====== MATERIAL FOR THIS EXERCISE

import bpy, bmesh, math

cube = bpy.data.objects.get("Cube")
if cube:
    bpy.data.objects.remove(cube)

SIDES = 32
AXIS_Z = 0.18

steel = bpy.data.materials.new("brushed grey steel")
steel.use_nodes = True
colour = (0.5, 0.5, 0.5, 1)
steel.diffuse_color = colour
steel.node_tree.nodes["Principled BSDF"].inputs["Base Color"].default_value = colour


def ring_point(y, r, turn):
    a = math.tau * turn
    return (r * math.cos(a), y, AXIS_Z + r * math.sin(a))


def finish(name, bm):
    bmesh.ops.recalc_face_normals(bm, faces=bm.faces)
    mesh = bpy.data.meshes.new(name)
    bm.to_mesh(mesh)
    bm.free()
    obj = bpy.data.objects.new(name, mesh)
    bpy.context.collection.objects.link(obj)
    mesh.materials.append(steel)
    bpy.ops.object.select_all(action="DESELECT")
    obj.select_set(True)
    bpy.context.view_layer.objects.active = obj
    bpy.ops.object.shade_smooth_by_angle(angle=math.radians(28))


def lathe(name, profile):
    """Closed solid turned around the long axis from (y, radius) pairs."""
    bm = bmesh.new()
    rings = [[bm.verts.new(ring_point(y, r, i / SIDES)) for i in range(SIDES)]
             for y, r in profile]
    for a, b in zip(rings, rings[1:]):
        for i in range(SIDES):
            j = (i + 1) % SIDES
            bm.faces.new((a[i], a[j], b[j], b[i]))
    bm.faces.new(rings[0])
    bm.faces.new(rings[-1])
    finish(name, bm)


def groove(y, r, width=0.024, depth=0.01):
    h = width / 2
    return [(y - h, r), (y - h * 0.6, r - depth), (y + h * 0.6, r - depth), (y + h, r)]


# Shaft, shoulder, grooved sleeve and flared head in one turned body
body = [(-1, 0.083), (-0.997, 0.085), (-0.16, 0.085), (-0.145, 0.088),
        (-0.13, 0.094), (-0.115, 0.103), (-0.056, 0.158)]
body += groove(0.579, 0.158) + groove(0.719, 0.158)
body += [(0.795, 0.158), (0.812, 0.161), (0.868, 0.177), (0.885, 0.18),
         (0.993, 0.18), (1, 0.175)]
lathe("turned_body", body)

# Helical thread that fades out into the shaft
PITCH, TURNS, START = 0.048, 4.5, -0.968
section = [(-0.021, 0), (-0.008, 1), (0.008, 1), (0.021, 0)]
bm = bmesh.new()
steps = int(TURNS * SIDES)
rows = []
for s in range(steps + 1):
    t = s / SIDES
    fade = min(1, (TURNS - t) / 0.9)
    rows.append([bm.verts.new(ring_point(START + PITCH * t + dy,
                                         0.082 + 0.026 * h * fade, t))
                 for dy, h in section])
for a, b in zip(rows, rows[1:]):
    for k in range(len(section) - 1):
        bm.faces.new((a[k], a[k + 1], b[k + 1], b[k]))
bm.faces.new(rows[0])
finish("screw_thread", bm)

============

**HOW TO COMPLETE THIS TASK:**
Where the line containing "PITCH, TURNS, START = 0.048, 4.5, -0.968" appears in the data above, begin there and reproduce every line to the end exactly; include nothing else.

**OUTPUT BELOW:**
PITCH, TURNS, START = 0.048, 4.5, -0.968
section = [(-0.021, 0), (-0.008, 1), (0.008, 1), (0.021, 0)]
bm = bmesh.new()
steps = int(TURNS * SIDES)
rows = []
for s in range(steps + 1):
    t = s / SIDES
    fade = min(1, (TURNS - t) / 0.9)
    rows.append([bm.verts.new(ring_point(START + PITCH * t + dy,
                                         0.082 + 0.026 * h * fade, t))
                 for dy, h in section])
for a, b in zip(rows, rows[1:]):
    for k in range(len(section) - 1):
        bm.faces.new((a[k], a[k + 1], b[k + 1], b[k]))
bm.faces.new(rows[0])
finish("screw_thread", bm)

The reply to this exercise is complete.